Shouting about our woes (then doing nothing); telling one another there’s an evil patriarchy at work that will always keep you down; feeding the idea that there is an imaginary starting line that puts us 10 feet behind men… While some of this may be true, it is not always helpful. It creates a narrative of victimhood that isn’t right for all women. Imagining there is a wicked conglomerate of men plotting how to keep women oppressed is a simplistic view of the world. Most of us who have studied the research know that the gender pay gap is a complex issue that takes into account everything from motherhood to the sort of professions women are drawn to. (A better feminist argument is: why don’t we pay the caring industries, which cater more to women’s natural instincts, properly?)
A tough world needs tougher mindsets. Study after study shows that the human mind and body is made not for comfort, but for discomfort. It copes staggeringly
i grew up with the unsettling feeling that men were not to be trusted
well under pressure. It is why ultra-runners have larger hearts than ordinary folk and why, after hours of training, ballerinas are rewarded with feet that can turn at almost superhuman angles. Comfort and coddling is not what we are designed for.
And yet, this is not something that new strains of bubble-wrap feminism understand. As well-meaning as it may once have been (all ideals begin with a good premise), it is what ultimately keeps women oppressed. Bubble-wrap feminism nourishes the concept of gender inequality by perpetuating the myth – for it is a myth – that women need protecting. It makes others resentful, because it demands exceptions are made for us. It puts it out there that women are fragile beings who need protection from male company, being looked at and even language. At best, it feeds gender stereotypes by admitting that women are weaker. At worst, it strengthens arguments for bigoted patriarchal minds out there to keep us back.
The feminism that I know, that my mother knew, and that my mother’s mother started to see the dawn of, was one that put men and women on an equal footing. It was a feminism born from pragmatism, not idealism. It was one that prepared women for the world, rather than trying to prepare the world for women.
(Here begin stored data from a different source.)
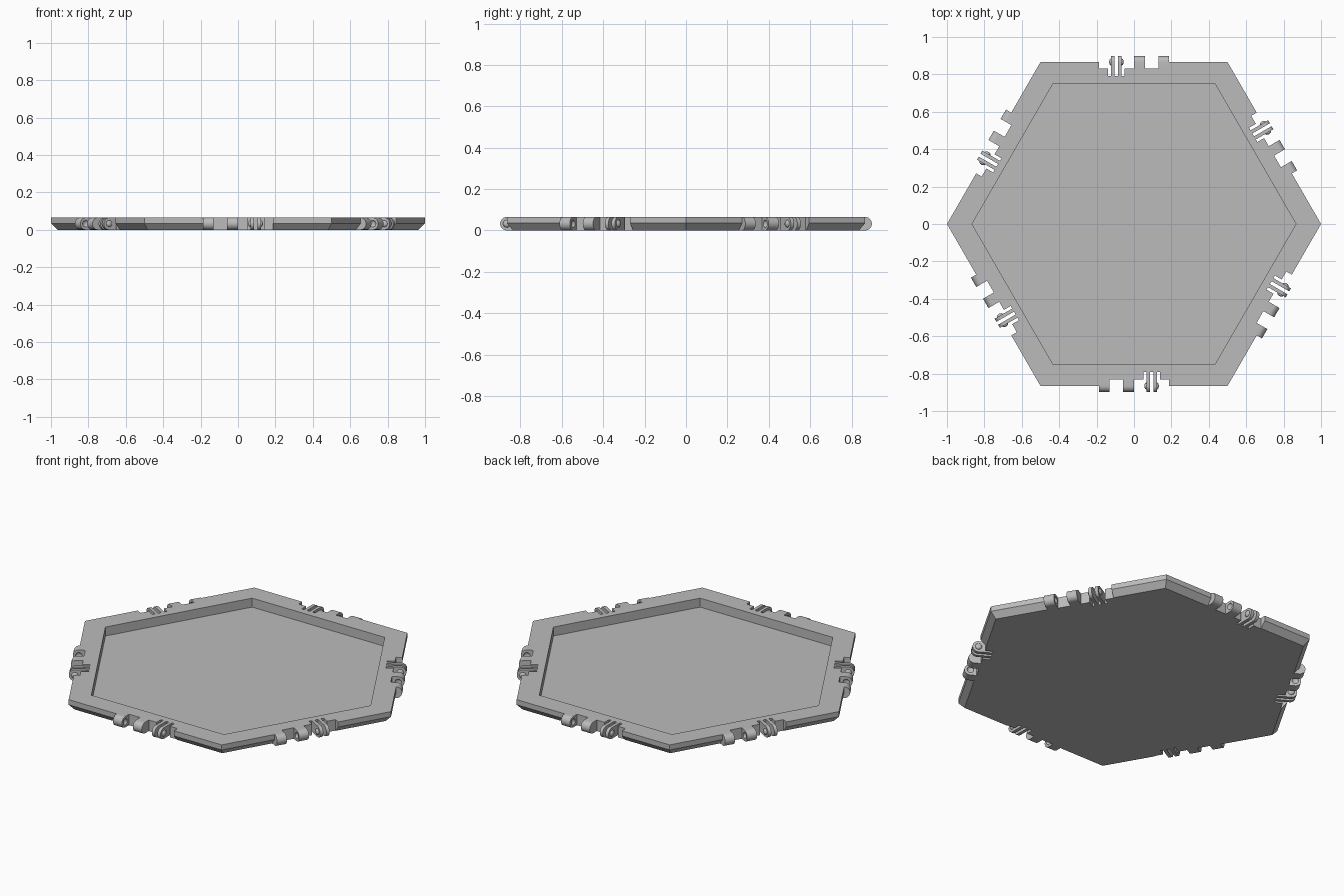
import bpy, bmesh
from math import sin, cos, pi, radians
from mathutils import Matrix, Vector

if "Cube" in bpy.data.objects:
    bpy.data.objects.remove(bpy.data.objects["Cube"], do_unlink=True)

H = 0.065            # tray height
R = H / 2            # hinge radius
EDGE = -cos(pi / 6)  # y of the front edge, also the hinge axis
WALL = -0.832        # y of the recessed hinge wall
SLOT = -0.79         # y of the slot ends
NOTCH = 0.1875       # half width of the hinge recess

grey = bpy.data.materials.new("warm_grey_plastic")
grey.use_nodes = True
colour = (0.5, 0.5, 0.5, 1)
grey.diffuse_color = colour
grey.node_tree.nodes["Principled BSDF"].inputs["Base Color"].default_value = colour


def make_object(name, bm):
    bmesh.ops.recalc_face_normals(bm, faces=bm.faces)
    mesh = bpy.data.meshes.new(name)
    bm.to_mesh(mesh)
    bm.free()
    mesh.materials.append(grey)
    obj = bpy.data.objects.new(name, mesh)
    bpy.context.collection.objects.link(obj)
    return obj


def prism(bm, points, push):
    """Closed outline swept along a vector."""
    face = bm.faces.new([bm.verts.new(p) for p in points])
    ext = bmesh.ops.extrude_face_region(bm, geom=[face], use_keep_orig=True)
    moved = [g for g in ext["geom"] if isinstance(g, bmesh.types.BMVert)]
    bmesh.ops.translate(bm, verts=moved, vec=Vector(push))


def rounded_bar(bm, x0, x1):
    """Bar from the recessed wall with a half-round end."""
    outline = [(x0, WALL, 0), (x0, WALL, H)]
    for i in range(17):
        a = pi / 2 + pi * i / 16
        outline.append((x0, EDGE + R * cos(a), R + R * sin(a)))
    prism(bm, outline, (x1 - x0, 0, 0))


def dome(bm, x):
    """Flattened ball on the hinge axis."""
    m = Matrix.Translation((x, EDGE, R)) @ Matrix.Diagonal((0.011, 0.018, 0.018, 1))
    m = m @ Matrix.Rotation(pi / 2, 4, "Y")
    bmesh.ops.create_uvsphere(bm, u_segments=20, v_segments=12, radius=1, matrix=m)


def around_six(bm):
    """Repeat the front side's geometry on all six sides."""
    geom = bm.verts[:] + bm.edges[:] + bm.faces[:]
    for k in range(1, 6):
        copy = bmesh.ops.duplicate(bm, geom=geom)["geom"]
        verts = [g for g in copy if isinstance(g, bmesh.types.BMVert)]
        bmesh.ops.rotate(bm, verts=verts, matrix=Matrix.Rotation(k * pi / 3, 3, "Z"))
    return bm


def cut(obj, cutter):
    cutter.hide_render = True
    mod = obj.modifiers.new("cut", "BOOLEAN")
    mod.operation, mod.solver, mod.object = "DIFFERENCE", "EXACT", cutter
    bpy.context.view_layer.objects.active = obj
    bpy.ops.object.modifier_apply(modifier=mod.name)
    bpy.data.objects.remove(cutter, do_unlink=True)


# Hexagonal tray: chamfered underside, flat rim, sunken floor
bm = bmesh.new()
rings = []
for radius, z in [(0.965, 0), (1, 0.035), (1, H), (0.866, H), (0.866, 0.012)]:
    rings.append([bm.verts.new((radius * cos(k * pi / 3), radius * sin(k * pi / 3), z))
                  for k in range(6)])
for low, high in zip(rings, rings[1:]):
    for k in range(6):
        n = (k + 1) % 6
        bm.faces.new((low[k], low[n], high[n], high[k]))
bm.faces.new(rings[0])
bm.faces.new(rings[-1])
tray = make_object("tray", bm)

# Recess with three narrow slots that free the clip fingers
fingers = [(0.066, 0.085), (0.103, 0.122)]
slots = [(0.05, 0.066), (0.085, 0.103), (0.122, 0.138)]
outline = [(-NOTCH, -1), (-NOTCH, WALL)]
for a, b in slots:
    outline += [(a, WALL), (a, SLOT), (b, SLOT), (b, WALL)]
outline += [(NOTCH, WALL), (NOTCH, -1)]
bm = bmesh.new()
prism(bm, [(x, y, -0.1) for x, y in outline], (0, 0, 0.3))
cut(tray, make_object("recess_cutter", around_six(bm)))

# Two solid knuckles per side, dimpled where they face each other
bm = bmesh.new()
rounded_bar(bm, -NOTCH, -0.13)
rounded_bar(bm, -0.0575, 0)
knuckles = make_object("hinge_knuckles", around_six(bm))
bm = bmesh.new()
dome(bm, -0.13)
dome(bm, -0.0575)
cut(knuckles, make_object("dimple_cutter", around_six(bm)))

# Two springy clip fingers per side with outward bumps
bm = bmesh.new()
for a, b in fingers:
    rounded_bar(bm, a, b)
clips = make_object("clip_fingers", around_six(bm))
bm = bmesh.new()
dome(bm, fingers[0][0])
dome(bm, fingers[1][1])
bumps = make_object("clip_bumps", around_six(bm))

# Smooth the round ends, keep the edges sharp
for obj in (knuckles, clips, bumps):
    bpy.ops.object.select_all(action="DESELECT")
    obj.select_set(True)
    bpy.context.view_layer.objects.active = obj
    bpy.ops.object.shade_smooth_by_angle(angle=radians(35))
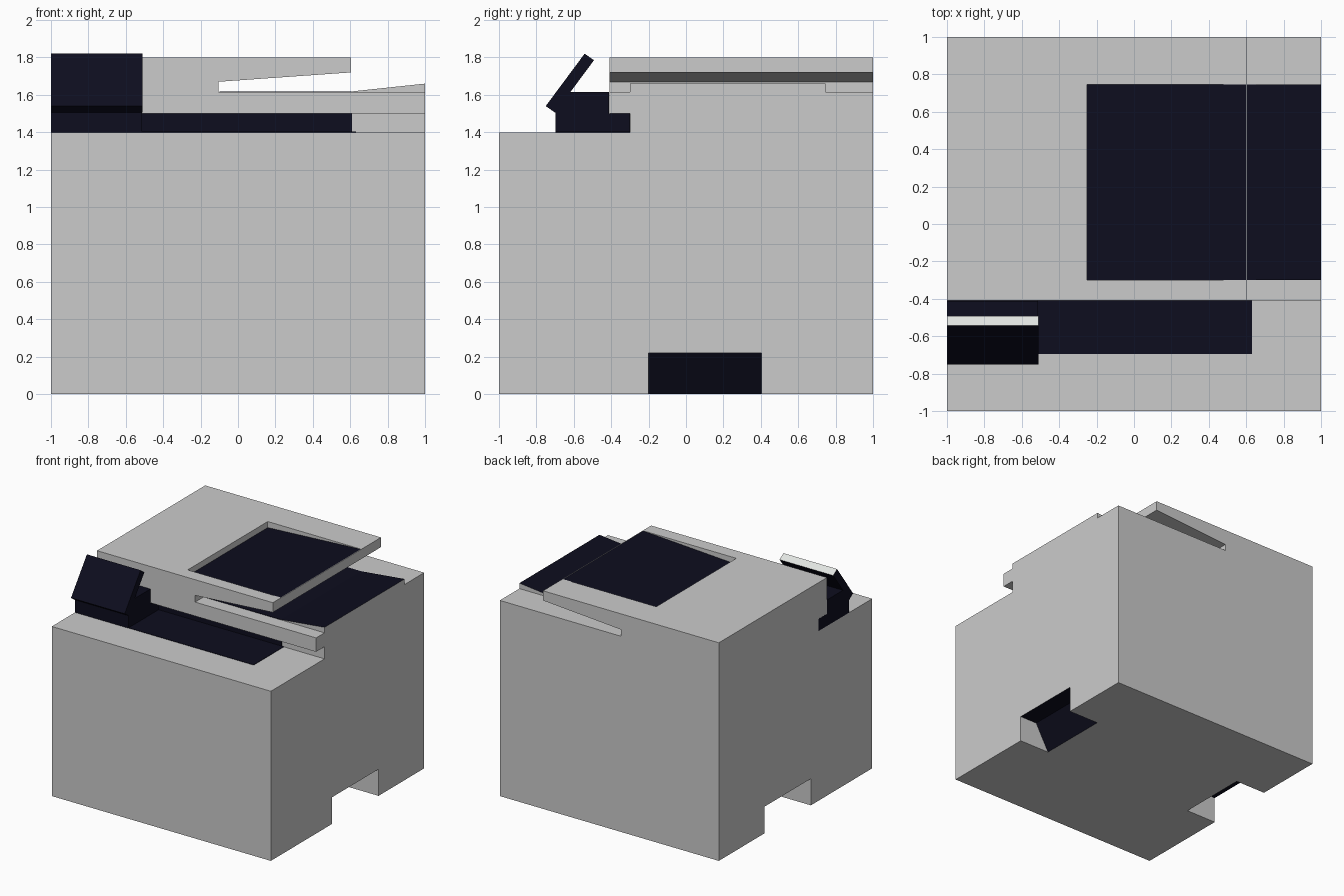
import bpy, bmesh

if "Cube" in bpy.data.objects:
    bpy.data.objects.remove(bpy.data.objects["Cube"])


def material(name, rgb):
    m = bpy.data.materials.new(name)
    m.diffuse_color = (*rgb, 1)
    m.use_nodes = True
    m.node_tree.nodes["Principled BSDF"].inputs["Base Color"].default_value = m.diffuse_color
    return m


GRAY = material("body_gray", (0.60, 0.60, 0.60))
DARK = material("dark_navy", (0.004, 0.004, 0.013))
LIGHT = material("pale_edge", (0.76, 0.78, 0.76))


def prism(name, pts, axis, a, b, mats=(GRAY,)):
    """Extrude a profile: axis 'x' takes (y, z) points, axis 'y' takes (x, z)."""
    bm = bmesh.new()
    rings = []
    for t in (a, b):
        rings.append([bm.verts.new((t, p, q) if axis == 'x' else (p, t, q)) for p, q in pts])
    bm.faces.new(rings[0])
    bm.faces.new(rings[1][::-1])
    n = len(pts)
    for i in range(n):
        j = (i + 1) % n
        bm.faces.new((rings[0][i], rings[0][j], rings[1][j], rings[1][i]))
    bmesh.ops.recalc_face_normals(bm, faces=bm.faces[:])
    me = bpy.data.meshes.new(name)
    bm.to_mesh(me)
    bm.free()
    for m in mats:
        me.materials.append(m)
    ob = bpy.data.objects.new(name, me)
    bpy.context.collection.objects.link(ob)
    return ob


def rect(u0, u1, v0, v1):
    return [(u0, v0), (u1, v0), (u1, v1), (u0, v1)]


def cut(ob, cutter):
    mod = ob.modifiers.new("cut", 'BOOLEAN')
    mod.operation = 'DIFFERENCE'
    mod.solver = 'EXACT'
    mod.object = cutter
    bpy.context.view_layer.objects.active = ob
    bpy.ops.object.modifier_apply(modifier=mod.name)
    bpy.data.objects.remove(cutter)


def paint(ob, rule):
    for f in ob.data.polygons:
        if rule(f.center, f.normal):
            f.material_index = 1


# Main body: stepped side profile with a groove above the front ledge
body = prism("main_body", [(-1, 0), (1, 0), (1, 1.8), (-0.41, 1.8), (-0.41, 1.5),
                           (-0.3, 1.5), (-0.3, 1.4), (-1, 1.4)], 'x', -1, 1, (GRAY, DARK))

# Output slot under the overhanging lid, open to the right
cut(body, prism("slot_cutter", [(-0.105, 1.615), (1.1, 1.615), (1.1, 1.9), (0.605, 1.9),
                                (0.605, 1.72), (-0.105, 1.67)], 'y', -0.6, 1.1))
# Sloping recess in the lid
cut(body, prism("recess_cutter", [(-0.25, 1.75), (0.6, 1.799), (0.6, 1.9), (-0.25, 1.9)],
                'y', -0.3, 0.745))
# Hand grips at the bottom of both sides
for s in (1, -1):
    cut(body, prism("grip_cutter", [(s * 1.1, -0.0545), (s * 0.69, -0.0545), (s * 0.84, 0.22),
                                    (s * 1.1, 0.22)], 'y', -0.2, 0.405))
paint(body, lambda c, n: (c.z > 1.72 and 0.5 < n.z < 0.9995)
      or (0.01 < c.z < 0.23 and n.z < -0.1))

# Output tray: flat dark plate and rising ramp
prism("tray_floor", rect(-0.1, 0.605, 1.614, 1.618), 'y', -0.3, 0.745, (DARK,))
ramp = prism("tray_ramp", [(0.605, 1.612), (1, 1.612), (1, 1.66), (0.605, 1.618)],
             'y', -0.3, 0.745, (GRAY, DARK))
paint(ramp, lambda c, n: n.z > 0.5)

# Dark ledge strip and groove wall at the front
prism("ledge_strip", rect(-0.52, 0.63, 1.398, 1.403), 'y', -0.695, -0.3, (DARK,))
prism("groove_wall", rect(-0.52, 0.61, 1.4, 1.499), 'y', -0.304, -0.299, (DARK,))

# Control panel: support block and tilted screen
prism("panel_block", [(-0.697, 1.399), (-0.301, 1.399), (-0.301, 1.499), (-0.411, 1.499),
                      (-0.411, 1.615), (-0.62, 1.615), (-0.697, 1.51)], 'x', -1, -0.512, (DARK,))
screen = prism("panel_screen", [(-0.75, 1.54), (-0.70, 1.505), (-0.492, 1.785), (-0.542, 1.82)],
               'x', -1, -0.51, (DARK, LIGHT))
paint(screen, lambda c, n: c.z > 1.75)
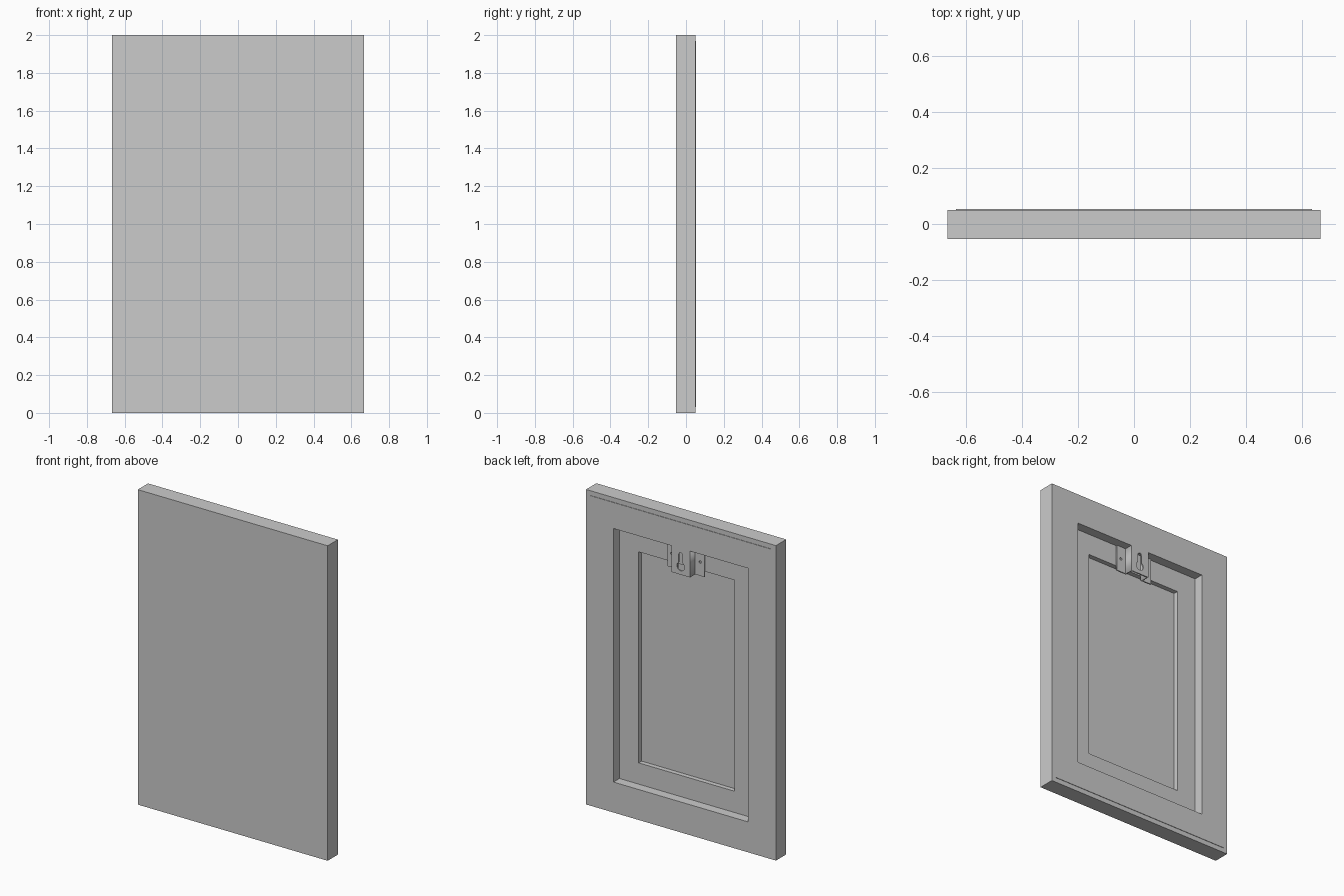
import bpy, bmesh, math
from mathutils import Matrix

if "Cube" in bpy.data.objects:
    bpy.data.objects.remove(bpy.data.objects["Cube"])

HX, H = 0.667, 2.0          # half width, height
FRONT, BACK = -0.053, 0.053
LEDGE = -0.007              # inner rail surface
PANEL = -0.037              # back of the front panel


def stepped_panel(name, profile):
    """Rectangular loops (margin, y) bridged in order, both ends capped."""
    bm = bmesh.new()
    loops = []
    for m, y in profile:
        x = HX - m
        loops.append([bm.verts.new(c) for c in
                      ((-x, y, m), (x, y, m), (x, y, H - m), (-x, y, H - m))])
    for a, b in zip(loops, loops[1:]):
        for i in range(4):
            j = (i + 1) % 4
            bm.faces.new((a[i], a[j], b[j], b[i]))
    bm.faces.new(loops[0])
    bm.faces.new(loops[-1])
    bmesh.ops.recalc_face_normals(bm, faces=bm.faces)
    me = bpy.data.meshes.new(name)
    bm.to_mesh(me)
    bm.free()
    ob = bpy.data.objects.new(name, me)
    bpy.context.collection.objects.link(ob)
    return ob


def sheet(name, outlines, y0, y1):
    """Flat plate in the xz plane; outlines after the first are holes."""
    cu = bpy.data.curves.new(name, 'CURVE')
    cu.dimensions = '2D'
    cu.fill_mode = 'BOTH'
    cu.extrude = (y1 - y0) / 2
    for pts in outlines:
        sp = cu.splines.new('POLY')
        sp.points.add(len(pts) - 1)
        for p, (x, z) in zip(sp.points, pts):
            p.co = (x, z, 0, 1)
        sp.use_cyclic_u = True
    ob = bpy.data.objects.new(name, cu)
    ob.matrix_world = (Matrix.Translation((0, (y0 + y1) / 2, 0))
                       @ Matrix.Rotation(math.pi / 2, 4, 'X'))
    bpy.context.collection.objects.link(ob)
    return ob


def rect(x0, x1, z0, z1):
    return [(x0, z0), (x1, z0), (x1, z1), (x0, z1)]


def arc(cx, cz, r, a0, a1, n):
    return [(cx + r * math.cos(a0 + (a1 - a0) * i / n),
             cz + r * math.sin(a0 + (a1 - a0) * i / n)) for i in range(n + 1)]


# Board: front panel, wrapped edge, raised back frame, inner rail
stepped_panel("framed_panel", [
    (0, FRONT), (0, BACK - 0.003), (0.03, BACK - 0.003), (0.03, BACK),
    (0.195, BACK), (0.195, LEDGE), (0.33, LEDGE), (0.33, PANEL)])

# Hanging bracket: keyhole plate
Z0, Z1, T, PX, FX = 1.638, 1.805, 0.008, 0.065, 0.13
R, S = 0.027, 0.014
a = math.asin(S / R)
keyhole = (arc(0, 1.69, R, math.pi / 2 + a, 2.5 * math.pi - a, 20)
           + arc(0, 1.764, S, 0, math.pi, 8))
sheet("bracket_plate", [rect(-PX, PX, Z0, Z1), keyhole], BACK - T, BACK)

# Bracket webs and screw flanges on both sides
for side, s in (("left", -1), ("right", 1)):
    xs = sorted((s * (PX - T), s * PX))
    sheet("bracket_web_" + side, [rect(*xs, Z0, Z1)], LEDGE, BACK - T)
    xs = sorted((s * PX, s * FX))
    hole = arc(s * 0.1, 1.725, 0.008, 0, 2 * math.pi * 11 / 12, 11)
    sheet("bracket_flange_" + side, [rect(*xs, Z0, Z1), hole], LEDGE, LEDGE + T)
And here’s the other thing bubble-wrap feminism does – it admonishes its own. Just like the teachers in the tower. The sisterhood will call out any woman who chooses to feel differently about the cause. Just as, no doubt, I will be called out for writing this very piece. Enjoy being wolf whistled at? You retrogressive missus. Choose to cover up? How dare you play into outdated notions of oppressed women. (After I wrote about how I choose to dress modestly, for no other reason than I feel more comfortable in lots of fabric and elasticated waistbands, a list of prominent feminists called for my resignation.) It is patronising. It is infantile. And it is of no use in building strong women who rely on themselves to make it.
Over the years, I’ve had the privilege of meeting many high-achieving women. The most successful are not preoccupied with offence and the policing of others’ behaviour. They’re simply taking on the best of men – and winning spectacularly. Farrah Storr is author of ‘ The Discomfort Zone: How To Get What You Want By Living Fearlessly’ (£13.99, Piatkus); out now